In sum, the Court finds that no reasonable trier of fact could conclude from the evidence in the record, when viewed in the light most favorable to plaintiff, that Stryker discriminated against Falero on the basis of his color and/or national origin.
WHEREFORE, the Court GRANTS defendant's motion for summary judgment (Dkt.# 26). Judgment in favor of defendant shall be entered accordingly.
Additionally, after dismissing plaintiff's foundational federal claims, this Court must reassess its jurisdiction over the supplemental state claims. See Camelio v. American *100 Fed'n, 137 F.3d 666, 672 (1st Cir.1998). Thus, in the exercise of its discretion, and after balancing the competing factors, the court declines to exercise jurisdiction over plaintiff's supplemental claims. Plaintiff's state law claims are hereby DISMISSED without prejudice.
IT IS SO ORDERED.NOTES
 To this effect, plaintiff merely makes a blanket statement and does not reference the names of these alleged employees or their evaluations.
 Plaintiff submitted his own affidavit in support of this allegation. He did not name the persons who he claims had performances inferior to his and who also failed to meet development quotas. His self-serving statement, without more, is not enough to create a genuine issue of material fact as to the treatment afforded to similarly situated white employees.

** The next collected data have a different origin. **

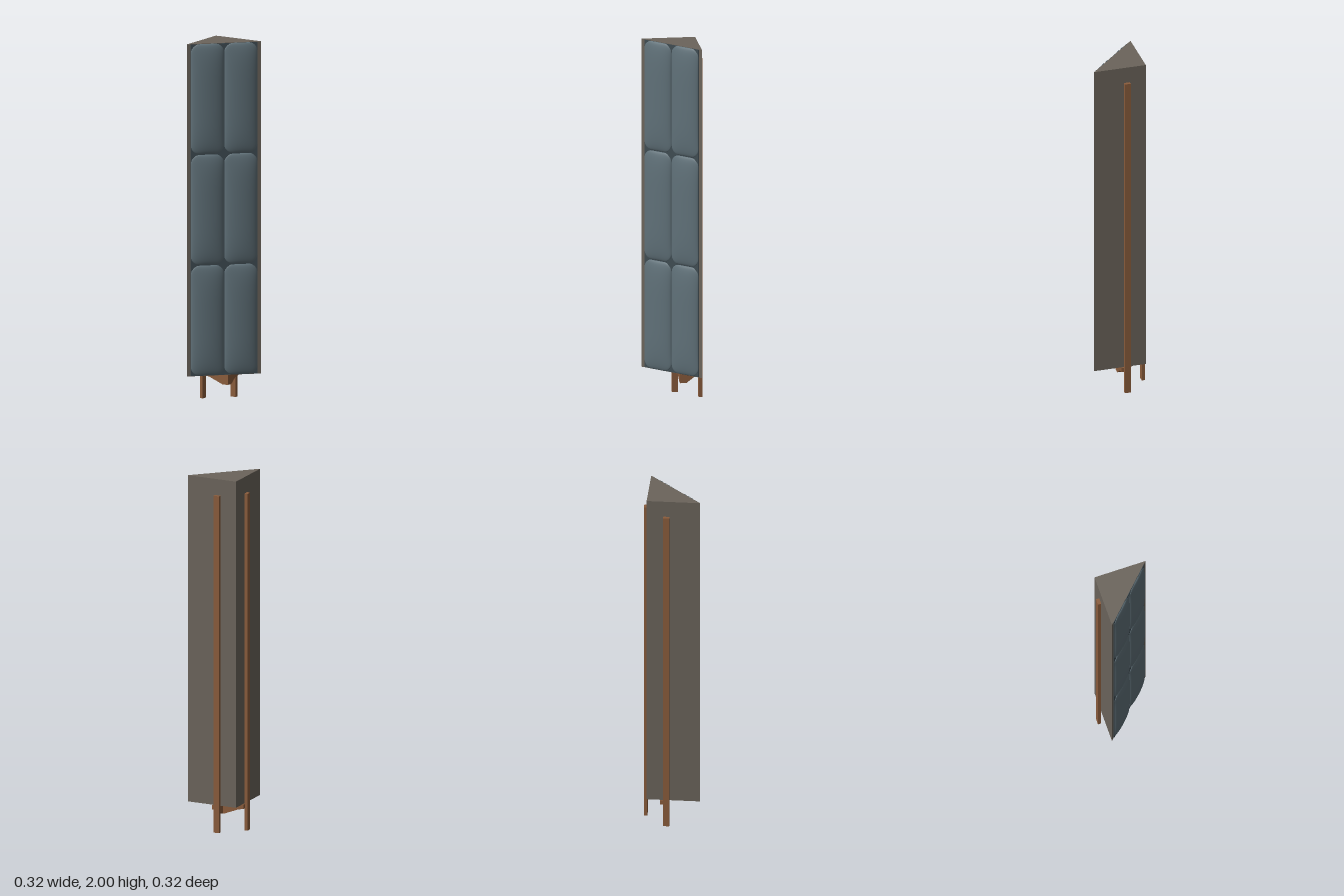
import * as THREE from 'three';

const material = (name, color) => {
  const m = new THREE.MeshStandardMaterial({ color });
  m.name = name;
  return m;
};

// Domed pad with softly rounded corners, facing +z from z = 0
function cushionGeometry(w, h, depth) {
  const g = new THREE.PlaneGeometry(2, 2, 24, 36);
  const p = g.attributes.position;
  for (let i = 0; i < p.count; i++) {
    const s = Math.sin(p.getX(i) * Math.PI / 2);
    const t = Math.sin(p.getY(i) * Math.PI / 2);
    const bulge = Math.pow(Math.max(0, 1 - s * s), 0.6) * Math.sqrt(Math.max(0, 1 - t ** 4));
    p.setXYZ(i,
      s * w / 2 * (1 - 0.2 * Math.abs(t) ** 30),
      t * h / 2 * (1 - 0.05 * Math.abs(s) ** 8),
      depth * bulge);
  }
  g.computeVertexNormals();
  return g;
}

// Bracket side profile: thin at the wall, deep at the free end
function bracketGeometry(start, end) {
  const shape = new THREE.Shape([
    [start, 0.15], [start, 0.125], [start + 0.03, 0.12],
    [end - 0.035, 0.086], [end, 0.086], [end, 0.15],
  ].map(([x, y]) => new THREE.Vector2(x, y)));
  return new THREE.ExtrudeGeometry(shape, { depth: 0.026, bevelEnabled: false });
}

export function createModel() {
  const model = new THREE.Group();
  model.name = 'cornerPanel';
  const shell = material('taupe shell', 0x6b645b);
  const fabric = material('slate fabric', 0x607179);
  const seam = material('dark seam', 0x3f4c53);
  const wood = material('brown wood', 0x8a5c3c);

  const add = (parent, name, geometry, mat, x = 0, y = 0, z = 0) => {
    const mesh = new THREE.Mesh(geometry, mat);
    mesh.name = name;
    mesh.position.set(x, y, z);
    parent.add(mesh);
    return mesh;
  };

  // Triangular column
  const plan = new THREE.Shape([
    new THREE.Vector2(-0.137, 0.137),
    new THREE.Vector2(-0.137, -0.157),
    new THREE.Vector2(0.157, 0.137),
  ]);
  const column = new THREE.ExtrudeGeometry(plan, { depth: 1.85, bevelEnabled: false });
  column.rotateX(-Math.PI / 2);
  add(model, 'column', column, shell, 0, 0.15, 0);

  // Padded diagonal face: two columns of three cushions
  const padding = new THREE.Group();
  padding.name = 'padding';
  padding.position.set(0.01, 0, 0.01);
  padding.rotation.y = Math.PI / 4;
  model.add(padding);
  add(padding, 'seamPanel', new THREE.BoxGeometry(0.372, 1.846, 0.003), seam, 0, 1.075, 0.0015);
  const rowHeight = 1.85 / 3;
  const cushion = cushionGeometry(0.185, rowHeight - 0.003, 0.023);
  for (const side of [-1, 1]) {
    for (let row = 0; row < 3; row++) {
      add(padding, 'cushion', cushion, fabric, side * 0.0935, 0.15 + rowHeight * (row + 0.5), 0.0035);
    }
  }

  // Long legs standing against the two back walls
  add(model, 'backLeg', new THREE.BoxGeometry(0.034, 1.91, 0.019), wood, -0.028, 0.955, -0.151);
  add(model, 'sideLeg', new THREE.BoxGeometry(0.019, 1.91, 0.034), wood, -0.151, 0.955, -0.028);

  // Tapered brackets beneath the column
  add(model, 'sideBracket', bracketGeometry(-0.145, 0.005), wood, 0, 0, -0.062);
  const backBracket = bracketGeometry(-0.145, -0.036);
  backBracket.rotateY(-Math.PI / 2);
  add(model, 'backBracket', backBracket, wood, 0.005, 0, 0);

  return model;
}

 The Court would like to draw plaintiff's attention towards 28 U.S.C. § 1367(d) which provides that upon dismissal of the state law claims, he is not barred by any statute of limitations from asserting these claims in state court, provided that such limitation period did not run before this lawsuit was filed in federal court. Under § 1367(d) plaintiff's state law claims "shall be tolled while the [federal] claim is pending and for a period of 30 days after it is dismissed unless State law provides for a longer tolling period." 28 U.S.C. § 1367(d).